The Syrian government committed “slow-motion slaughter” of unknown numbers of Syrians trapped in besieged and hard-to-reach areas by willfully denying them food and health care, according to a new report Tuesday from a civil rights group.
Physicians for Human Rights says in the report that the Syrian government consistently exploited a new U.N. aid delivery system, depriving millions of Syrians unable to leave their towns and cities of critically needed food and medicine. The group called that a war crime.
The New York-based advocacy group said a new two-step approval process for aid convoys that Syrian and U.N. officials agreed to in April 2016 “fell abysmally short” of its aim of ensuring access to all Syrians in need because the government in Damascus retained “unilateral authority” over who received assistance.
Besides the unknown numbers of Syrians that have starved to death, Physicians for Human Rights (PHR) said many others suffered avoidable deaths because military forces stripped medical supplies from aid convoys that did manage to enter besieged and hard-to-reach areas.
“Still others bleed to death from war-related injuries — or die in childbirth, or from other preventable causes — because their besiegers refuse to allow the sick and injured to be evacuated to medical care,” the rights group said.
The report called on the United Nations to carry out deliveries to the most difficult areas without prior government approval, and to document and quickly report attempts to restrict or block convoys. And it called on the Syrian government not to block, restrict or delay aid convoys.

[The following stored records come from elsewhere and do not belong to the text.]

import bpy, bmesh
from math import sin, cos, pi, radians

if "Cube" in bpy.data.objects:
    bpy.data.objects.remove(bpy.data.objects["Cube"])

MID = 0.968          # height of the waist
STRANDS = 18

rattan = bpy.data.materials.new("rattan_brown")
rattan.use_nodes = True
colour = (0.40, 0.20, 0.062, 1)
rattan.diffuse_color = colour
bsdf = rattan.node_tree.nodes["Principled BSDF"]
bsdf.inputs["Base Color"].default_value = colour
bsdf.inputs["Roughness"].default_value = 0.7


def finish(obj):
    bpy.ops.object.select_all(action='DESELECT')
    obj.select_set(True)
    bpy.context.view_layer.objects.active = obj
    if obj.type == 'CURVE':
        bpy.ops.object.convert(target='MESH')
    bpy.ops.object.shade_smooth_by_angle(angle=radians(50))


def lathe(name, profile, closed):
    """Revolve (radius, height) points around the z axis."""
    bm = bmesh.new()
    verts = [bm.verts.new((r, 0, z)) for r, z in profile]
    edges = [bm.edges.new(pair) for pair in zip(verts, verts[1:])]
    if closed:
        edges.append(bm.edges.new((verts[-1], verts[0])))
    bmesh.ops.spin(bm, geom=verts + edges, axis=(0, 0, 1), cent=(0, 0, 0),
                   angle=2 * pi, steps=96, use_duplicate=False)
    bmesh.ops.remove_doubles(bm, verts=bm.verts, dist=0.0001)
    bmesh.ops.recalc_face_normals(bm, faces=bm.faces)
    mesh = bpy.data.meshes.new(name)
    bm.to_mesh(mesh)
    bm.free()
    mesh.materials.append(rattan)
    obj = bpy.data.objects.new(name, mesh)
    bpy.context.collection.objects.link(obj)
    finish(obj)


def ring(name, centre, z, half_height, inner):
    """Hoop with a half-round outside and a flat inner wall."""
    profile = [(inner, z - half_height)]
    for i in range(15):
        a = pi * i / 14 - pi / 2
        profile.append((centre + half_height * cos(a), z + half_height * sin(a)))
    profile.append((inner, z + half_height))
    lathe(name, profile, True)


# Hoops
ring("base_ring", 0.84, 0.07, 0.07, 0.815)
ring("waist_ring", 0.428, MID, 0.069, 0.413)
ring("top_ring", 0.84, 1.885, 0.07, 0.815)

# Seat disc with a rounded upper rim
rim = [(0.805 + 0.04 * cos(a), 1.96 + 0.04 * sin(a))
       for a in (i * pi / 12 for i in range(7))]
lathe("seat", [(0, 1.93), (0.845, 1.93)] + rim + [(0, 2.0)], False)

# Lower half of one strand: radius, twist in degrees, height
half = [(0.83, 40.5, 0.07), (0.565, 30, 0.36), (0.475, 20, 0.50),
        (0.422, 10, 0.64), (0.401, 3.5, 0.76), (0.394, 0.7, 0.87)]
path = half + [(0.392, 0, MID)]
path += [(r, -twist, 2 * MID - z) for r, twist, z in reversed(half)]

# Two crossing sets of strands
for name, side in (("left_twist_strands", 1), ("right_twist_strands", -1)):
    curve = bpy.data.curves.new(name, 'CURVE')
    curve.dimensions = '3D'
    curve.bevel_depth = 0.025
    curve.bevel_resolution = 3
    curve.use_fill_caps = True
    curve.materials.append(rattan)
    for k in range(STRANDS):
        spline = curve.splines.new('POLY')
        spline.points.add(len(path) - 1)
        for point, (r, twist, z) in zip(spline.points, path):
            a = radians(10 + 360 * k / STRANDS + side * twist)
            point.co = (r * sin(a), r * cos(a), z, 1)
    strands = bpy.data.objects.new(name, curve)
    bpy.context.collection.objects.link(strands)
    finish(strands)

PHR cited data from the U.N. Office for the Coordination of Humanitarian Affairs saying that by early December 2016, 4.9 million Syrians lived in besieged and hard-to-reach areas, “including about 975,000 under active siege, most of them — about 850,000 — by Syrian government forces.”
In 2015, U.N. agencies completed 32 convoy deliveries to just 620,500 people in besieged and hard-to-reach areas.
Physicians for Human Rights analyzed the U.N. data from OCHA for 2016 and reported that the number of aid convoys to those areas increased significantly to 131 — but it said “the increased deliveries were vastly insufficient to meeting rapidly growing needs across the country.”
Only 24 percent of the people living in besieged and hard-to-reach areas received aid between May and December, after the two-step process took effect, it said.
One factor, the report said, was the Syrian government’s rejection from May through December of access to one-third of the people in besieged and hard-to-reach areas that the U.N. sought to help, which left, on average, nearly 340,000 people without aid every month, “many for months on end.”
While the government approved aid to two-thirds of the areas requested from May through December, Physicians for Human Rights said U.N. convoys only reach 38 percent of the approved population.
“On average, U.N. agencies were unable to deliver aid to more than 500,000 people for whom Syrian authorities had approved access each month during this time period,” the report said.
The data analysis showed that on average the U.N. actually reached a decreasing number of people each month in 2016.
“Thus, the increased approval rates throughout 2016 were meaningless at best, as they failed to produce increased aid deliveries,” the report said. “At worst, this pattern reflects an effort by Syrian authorities to appear cooperative while still ensuring that access to besieged areas remained blocked.”